## EXERCISE AIM
Could you return all of the entries below exactly, minus the pictures?

## DATA EXTRACT
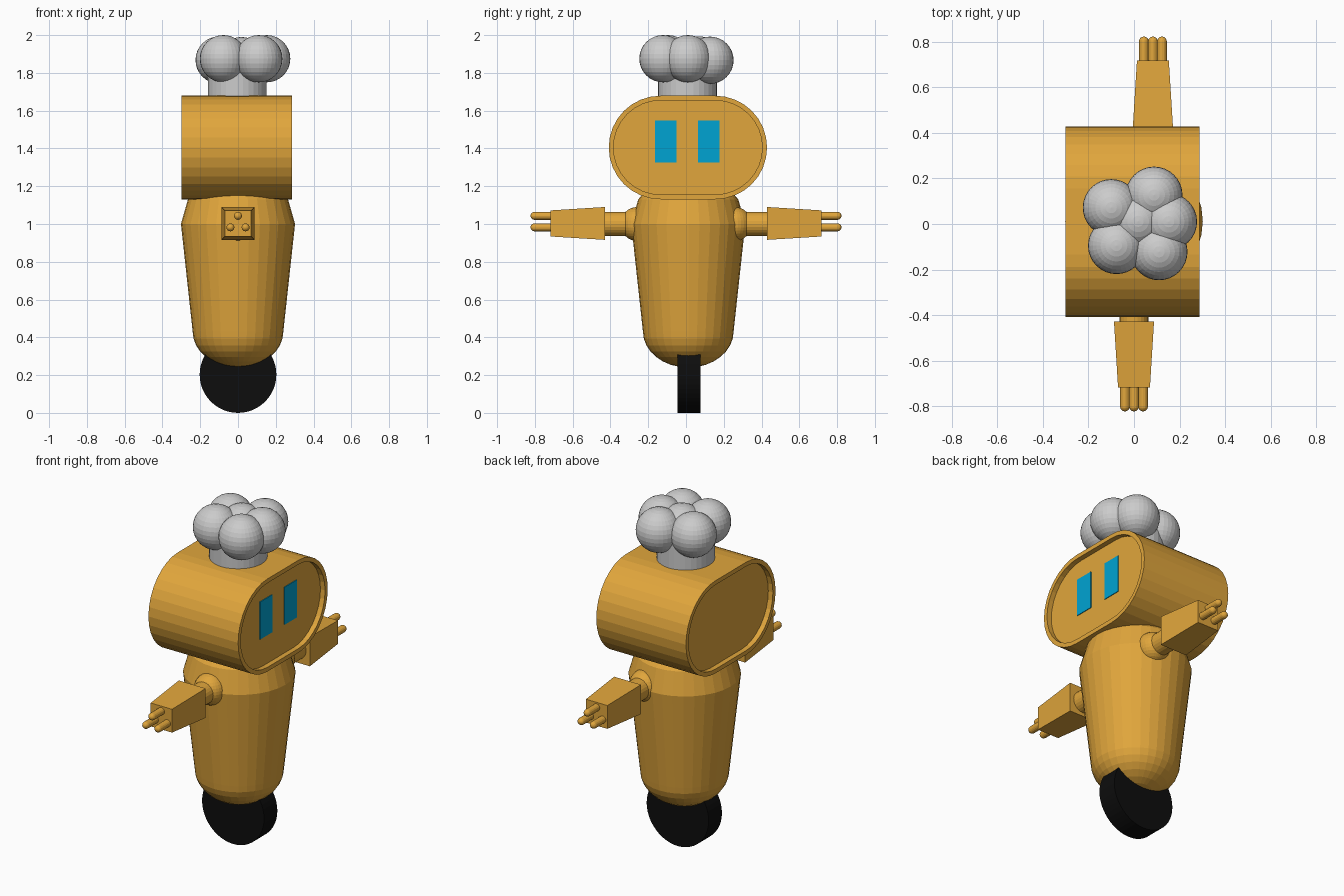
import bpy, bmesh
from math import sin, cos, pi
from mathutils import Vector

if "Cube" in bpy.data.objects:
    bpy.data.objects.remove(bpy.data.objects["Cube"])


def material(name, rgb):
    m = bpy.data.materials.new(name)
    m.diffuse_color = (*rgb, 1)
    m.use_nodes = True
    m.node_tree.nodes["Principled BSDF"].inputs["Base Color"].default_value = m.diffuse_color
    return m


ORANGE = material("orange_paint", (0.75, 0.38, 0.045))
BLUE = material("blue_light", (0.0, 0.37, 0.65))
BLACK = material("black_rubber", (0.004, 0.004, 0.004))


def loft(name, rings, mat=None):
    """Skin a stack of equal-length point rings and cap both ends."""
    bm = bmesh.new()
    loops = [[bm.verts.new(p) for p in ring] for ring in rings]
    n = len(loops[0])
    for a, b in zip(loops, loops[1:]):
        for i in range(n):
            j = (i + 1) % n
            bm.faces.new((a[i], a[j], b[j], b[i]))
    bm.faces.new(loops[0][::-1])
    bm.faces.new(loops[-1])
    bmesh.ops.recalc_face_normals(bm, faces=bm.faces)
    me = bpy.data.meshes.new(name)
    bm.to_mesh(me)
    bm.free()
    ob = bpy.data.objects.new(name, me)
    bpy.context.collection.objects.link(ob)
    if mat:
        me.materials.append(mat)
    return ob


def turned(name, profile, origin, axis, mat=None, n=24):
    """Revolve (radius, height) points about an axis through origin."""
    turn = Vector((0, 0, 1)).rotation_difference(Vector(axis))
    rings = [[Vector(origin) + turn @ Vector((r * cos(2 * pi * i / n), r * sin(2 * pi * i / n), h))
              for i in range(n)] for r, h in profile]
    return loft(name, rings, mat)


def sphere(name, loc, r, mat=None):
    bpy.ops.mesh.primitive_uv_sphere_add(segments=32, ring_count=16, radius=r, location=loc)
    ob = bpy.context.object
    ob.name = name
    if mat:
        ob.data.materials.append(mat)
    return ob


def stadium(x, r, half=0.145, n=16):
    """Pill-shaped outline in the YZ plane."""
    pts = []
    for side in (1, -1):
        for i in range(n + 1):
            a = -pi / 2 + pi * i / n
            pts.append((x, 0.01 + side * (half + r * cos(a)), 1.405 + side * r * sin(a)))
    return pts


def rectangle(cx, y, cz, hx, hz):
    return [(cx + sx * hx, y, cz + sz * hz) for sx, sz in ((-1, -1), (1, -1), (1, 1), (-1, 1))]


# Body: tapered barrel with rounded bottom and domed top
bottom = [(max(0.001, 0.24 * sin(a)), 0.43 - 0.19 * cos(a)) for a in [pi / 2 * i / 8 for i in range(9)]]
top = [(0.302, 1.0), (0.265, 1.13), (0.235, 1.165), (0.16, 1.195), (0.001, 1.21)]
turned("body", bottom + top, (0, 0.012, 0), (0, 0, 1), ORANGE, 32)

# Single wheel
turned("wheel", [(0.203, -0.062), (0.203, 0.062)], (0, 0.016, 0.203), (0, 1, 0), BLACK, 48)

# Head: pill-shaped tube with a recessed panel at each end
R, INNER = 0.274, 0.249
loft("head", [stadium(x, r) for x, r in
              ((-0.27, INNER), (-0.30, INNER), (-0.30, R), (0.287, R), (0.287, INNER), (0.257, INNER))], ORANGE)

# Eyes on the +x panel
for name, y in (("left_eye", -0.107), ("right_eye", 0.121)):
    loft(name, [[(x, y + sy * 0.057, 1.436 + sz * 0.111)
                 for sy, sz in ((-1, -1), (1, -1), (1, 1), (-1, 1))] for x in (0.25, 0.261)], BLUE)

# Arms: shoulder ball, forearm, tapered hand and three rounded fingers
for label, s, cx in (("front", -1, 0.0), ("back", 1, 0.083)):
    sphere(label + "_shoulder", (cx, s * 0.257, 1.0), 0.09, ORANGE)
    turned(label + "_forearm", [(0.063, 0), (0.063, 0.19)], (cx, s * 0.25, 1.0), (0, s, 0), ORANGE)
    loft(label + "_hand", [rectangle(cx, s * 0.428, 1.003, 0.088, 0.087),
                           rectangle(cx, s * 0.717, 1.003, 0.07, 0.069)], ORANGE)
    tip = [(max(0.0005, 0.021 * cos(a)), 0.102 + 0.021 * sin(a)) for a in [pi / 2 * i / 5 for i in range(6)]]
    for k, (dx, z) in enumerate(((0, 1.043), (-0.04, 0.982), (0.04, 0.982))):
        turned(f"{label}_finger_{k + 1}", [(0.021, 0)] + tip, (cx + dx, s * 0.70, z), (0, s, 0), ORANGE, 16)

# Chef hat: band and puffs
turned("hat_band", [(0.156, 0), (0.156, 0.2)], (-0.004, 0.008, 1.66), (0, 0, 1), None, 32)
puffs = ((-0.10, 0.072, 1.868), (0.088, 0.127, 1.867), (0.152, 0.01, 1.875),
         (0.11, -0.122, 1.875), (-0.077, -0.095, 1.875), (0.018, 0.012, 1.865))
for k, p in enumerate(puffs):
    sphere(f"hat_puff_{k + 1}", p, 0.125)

## EXPECTED ANSWER
import bpy, bmesh
from math import sin, cos, pi
from mathutils import Vector

if "Cube" in bpy.data.objects:
    bpy.data.objects.remove(bpy.data.objects["Cube"])


def material(name, rgb):
    m = bpy.data.materials.new(name)
    m.diffuse_color = (*rgb, 1)
    m.use_nodes = True
    m.node_tree.nodes["Principled BSDF"].inputs["Base Color"].default_value = m.diffuse_color
    return m


ORANGE = material("orange_paint", (0.75, 0.38, 0.045))
BLUE = material("blue_light", (0.0, 0.37, 0.65))
BLACK = material("black_rubber", (0.004, 0.004, 0.004))


def loft(name, rings, mat=None):
    """Skin a stack of equal-length point rings and cap both ends."""
    bm = bmesh.new()
    loops = [[bm.verts.new(p) for p in ring] for ring in rings]
    n = len(loops[0])
    for a, b in zip(loops, loops[1:]):
        for i in range(n):
            j = (i + 1) % n
            bm.faces.new((a[i], a[j], b[j], b[i]))
    bm.faces.new(loops[0][::-1])
    bm.faces.new(loops[-1])
    bmesh.ops.recalc_face_normals(bm, faces=bm.faces)
    me = bpy.data.meshes.new(name)
    bm.to_mesh(me)
    bm.free()
    ob = bpy.data.objects.new(name, me)
    bpy.context.collection.objects.link(ob)
    if mat:
        me.materials.append(mat)
    return ob


def turned(name, profile, origin, axis, mat=None, n=24):
    """Revolve (radius, height) points about an axis through origin."""
    turn = Vector((0, 0, 1)).rotation_difference(Vector(axis))
    rings = [[Vector(origin) + turn @ Vector((r * cos(2 * pi * i / n), r * sin(2 * pi * i / n), h))
              for i in range(n)] for r, h in profile]
    return loft(name, rings, mat)


def sphere(name, loc, r, mat=None):
    bpy.ops.mesh.primitive_uv_sphere_add(segments=32, ring_count=16, radius=r, location=loc)
    ob = bpy.context.object
    ob.name = name
    if mat:
        ob.data.materials.append(mat)
    return ob


def stadium(x, r, half=0.145, n=16):
    """Pill-shaped outline in the YZ plane."""
    pts = []
    for side in (1, -1):
        for i in range(n + 1):
            a = -pi / 2 + pi * i / n
            pts.append((x, 0.01 + side * (half + r * cos(a)), 1.405 + side * r * sin(a)))
    return pts


def rectangle(cx, y, cz, hx, hz):
    return [(cx + sx * hx, y, cz + sz * hz) for sx, sz in ((-1, -1), (1, -1), (1, 1), (-1, 1))]


# Body: tapered barrel with rounded bottom and domed top
bottom = [(max(0.001, 0.24 * sin(a)), 0.43 - 0.19 * cos(a)) for a in [pi / 2 * i / 8 for i in range(9)]]
top = [(0.302, 1.0), (0.265, 1.13), (0.235, 1.165), (0.16, 1.195), (0.001, 1.21)]
turned("body", bottom + top, (0, 0.012, 0), (0, 0, 1), ORANGE, 32)

# Single wheel
turned("wheel", [(0.203, -0.062), (0.203, 0.062)], (0, 0.016, 0.203), (0, 1, 0), BLACK, 48)

# Head: pill-shaped tube with a recessed panel at each end
R, INNER = 0.274, 0.249
loft("head", [stadium(x, r) for x, r in
              ((-0.27, INNER), (-0.30, INNER), (-0.30, R), (0.287, R), (0.287, INNER), (0.257, INNER))], ORANGE)

# Eyes on the +x panel
for name, y in (("left_eye", -0.107), ("right_eye", 0.121)):
    loft(name, [[(x, y + sy * 0.057, 1.436 + sz * 0.111)
                 for sy, sz in ((-1, -1), (1, -1), (1, 1), (-1, 1))] for x in (0.25, 0.261)], BLUE)

# Arms: shoulder ball, forearm, tapered hand and three rounded fingers
for label, s, cx in (("front", -1, 0.0), ("back", 1, 0.083)):
    sphere(label + "_shoulder", (cx, s * 0.257, 1.0), 0.09, ORANGE)
    turned(label + "_forearm", [(0.063, 0), (0.063, 0.19)], (cx, s * 0.25, 1.0), (0, s, 0), ORANGE)
    loft(label + "_hand", [rectangle(cx, s * 0.428, 1.003, 0.088, 0.087),
                           rectangle(cx, s * 0.717, 1.003, 0.07, 0.069)], ORANGE)
    tip = [(max(0.0005, 0.021 * cos(a)), 0.102 + 0.021 * sin(a)) for a in [pi / 2 * i / 5 for i in range(6)]]
    for k, (dx, z) in enumerate(((0, 1.043), (-0.04, 0.982), (0.04, 0.982))):
        turned(f"{label}_finger_{k + 1}", [(0.021, 0)] + tip, (cx + dx, s * 0.70, z), (0, s, 0), ORANGE, 16)

# Chef hat: band and puffs
turned("hat_band", [(0.156, 0), (0.156, 0.2)], (-0.004, 0.008, 1.66), (0, 0, 1), None, 32)
puffs = ((-0.10, 0.072, 1.868), (0.088, 0.127, 1.867), (0.152, 0.01, 1.875),
         (0.11, -0.122, 1.875), (-0.077, -0.095, 1.875), (0.018, 0.012, 1.865))
for k, p in enumerate(puffs):
    sphere(f"hat_puff_{k + 1}", p, 0.125)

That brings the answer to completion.